So I was surprised and not just a little shocked when I only recently realized how many little knick-knacks are spread all across my apartment. Forty-three square meters (roughly 460 square feet) is not big, so it doesn’t take much to make it look cramped and that’s exactly what has happened.
It wasn’t that long since my partner and I decided to clean out the apartment and now, only mere months later, we’re here yet again.
What defines a minimalist?
How much stuff can you own before you have essentially de-minimalized yourself?
Can I own ten different candle holders just cause I enjoy lighting candles or is there some hard rule against how many of the same thing we’re allowed?
Can I be a minimalist if my apartment is void of all unnecessary things but I’ve moved the rest upstairs to my attic instead, making that so cramped that even the spiders move out because “it’s time to look for something bigger”?
People say that minimalism will ultimately make you happier as you get rid of things that keep you down. Does that mean that I have to be happy to consider myself a minimalist?
Why do I end up with loads of things?
This is an interesting question and – contrary to the header – it doesn’t have an easy answer. I suppose it is different for everyone. But, let’s be real. It is hard letting go of what once had a purpose in your life, even though it no longer serves that purpose. Perhaps an old dress is just as much a memory of a place you visited as a seemingly useless piece of clothing. Maybe you are unfortunate (like me) and it has happened several times that you’ve thought to yourself “Ah… now that [insert item here] I gave to goodwill two months ago would really come in handy”.
Does minimalism make me happy?
We can’t all be minimalists but we all should be more aware of what we consume and how to reduce our impact on this planet.
Buy only things you love. Use them well. Repair them. Reuse them.
Will it make you happy? Maybe not.
In fact, I think happiness is much more likely to bring about minimalism than minimalism is to bring about happiness. But repeating the process above might bring you something close to happiness.

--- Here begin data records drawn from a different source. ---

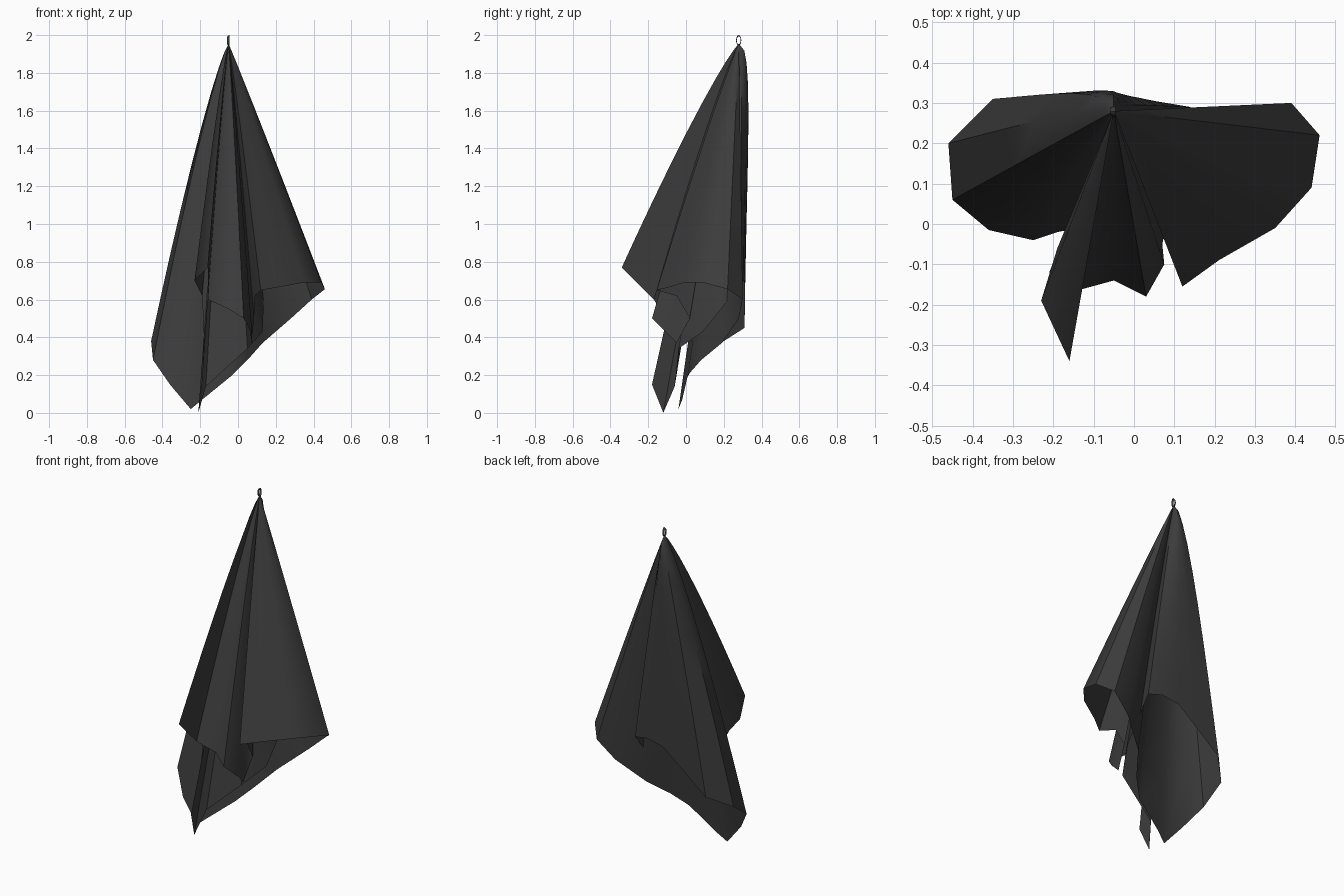
import bpy, bmesh, math

if "Cube" in bpy.data.objects:
    bpy.data.objects.remove(bpy.data.objects["Cube"])

cloth_mat = bpy.data.materials.new("charcoal cloth")
cloth_mat.diffuse_color = (0.045, 0.045, 0.045, 1)
cloth_mat.use_nodes = True
cloth_mat.node_tree.nodes["Principled BSDF"].inputs["Base Color"].default_value = cloth_mat.diffuse_color

APEX = (-0.05, 0.28, 1.955)
ROWS = [0, 0.03, 0.08, 0.16, 0.27, 0.4, 0.55, 0.7, 0.85, 1]
BACK_BULGE = [0.012, 0.03, 0.042, 0.042, 0.035, 0.015]  # first hem columns only

# Hem of the hanging cloth, followed in order along its folds
HEM = [
    # back sheet and left wing down to the left corner
    (0.14, 0.29, 0.68), (0.05, 0.305, 0.70), (-0.06, 0.31, 0.68), (-0.2, 0.31, 0.57),
    (-0.35, 0.31, 0.45), (-0.46, 0.2, 0.38), (-0.45, 0.06, 0.28),
    (-0.36, -0.015, 0.15), (-0.25, -0.04, 0.02),
    # straight edge rising behind everything to the right wing
    (-0.19, -0.02, 0.07), (-0.03, 0.01, 0.20), (0.05, 0.08, 0.28), (0.13, 0.19, 0.37),
    (0.28, 0.28, 0.50), (0.39, 0.30, 0.60),
    # right wing
    (0.46, 0.22, 0.655), (0.44, 0.09, 0.69), (0.35, -0.01, 0.69), (0.21, -0.09, 0.665),
    (0.12, -0.155, 0.65),
    # front folds
    (0.09, -0.05, 0.62), (0.085, 0.02, 0.5), (0.07, -0.05, 0.37), (0.075, -0.1, 0.42),
    (0.03, -0.18, 0.50), (-0.05, -0.14, 0.55), (-0.16, -0.17, 0.60), (-0.16, -0.34, 0.77),
    (-0.23, -0.19, 0.70), (-0.19, -0.06, 0.62), (-0.18, -0.1, 0.40),
    # narrow front corner and the inner sheet
    (-0.19, -0.18, 0.15), (-0.21, -0.12, 0.0), (-0.17, -0.06, 0.14),
    (0.05, -0.04, 0.34), (0.13, 0.09, 0.43),
]


def add_object(name, bm):
    mesh = bpy.data.meshes.new(name)
    bm.to_mesh(mesh)
    bm.free()
    mesh.materials.append(cloth_mat)
    obj = bpy.data.objects.new(name, mesh)
    bpy.context.collection.objects.link(obj)
    bpy.context.view_layer.objects.active = obj
    obj.select_set(True)
    bpy.ops.object.shade_smooth_by_angle(angle=math.radians(45))
    obj.select_set(False)
    return obj


def skin(bm, grid):
    """Join neighbouring columns of points with faces, closing the ring."""
    for a, b in zip(grid, grid[1:] + grid[:1]):
        for i in range(len(a) - 1):
            corners = list(dict.fromkeys((a[i], a[i + 1], b[i + 1], b[i])))
            bm.faces.new(corners)


# Hanging cloth: every hem point runs up to the hook point with a soft bulge
bm = bmesh.new()
top = bm.verts.new(APEX)
columns = []
for n, (hx, hy, hz) in enumerate(HEM):
    bulge = BACK_BULGE[n] if n < len(BACK_BULGE) else 0
    column = [top]
    for t in ROWS[1:]:
        s = t ** (0.9 + 0.17 * hx)
        x = APEX[0] + (hx - APEX[0]) * s
        y = APEX[1] + (hy - APEX[1]) * s + bulge * math.sin(math.pi * t ** 0.42)
        z = APEX[2] + (hz - APEX[2]) * t
        column.append(bm.verts.new((x, y, z)))
    columns.append(column)
skin(bm, columns)
add_object("hanging_cloth", bm)

# Hanging loop: a narrow ribbon bent into a ring
bm = bmesh.new()
rings = []
for i in range(12):
    a = 2 * math.pi * i / 12
    ring = []
    for dx, r in ((-0.006, 0.75), (0.006, 1.0)):
        y, z = 0.279 + 0.014 * r * math.sin(a), 1.972 - 0.028 * r * math.cos(a)
        ring.append(bm.verts.new((-0.052 + dx, y, z)))
    rings.append(ring)
skin(bm, rings)
add_object("hanging_loop", bm)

With a bit of inspiration and determination, you will get the good feeling of knowing that you’re doing your best; that you are capable of repairing things, capable of taking care of them and creative enough to think of ways to repurpose them.
I’ll make a promise to myself to become – if not a minimalist then at least a bit more minimalistic. A little like a minimalist but on my terms. I don’t know what defines a minimalist and I don’t know if I could ever be one. But if I try to be better, maybe I don’t have to lie when I tell people I’m a minimalist.
Maybe I’ll just say, “I’m a bit of a minimalist. A work-in-progress.”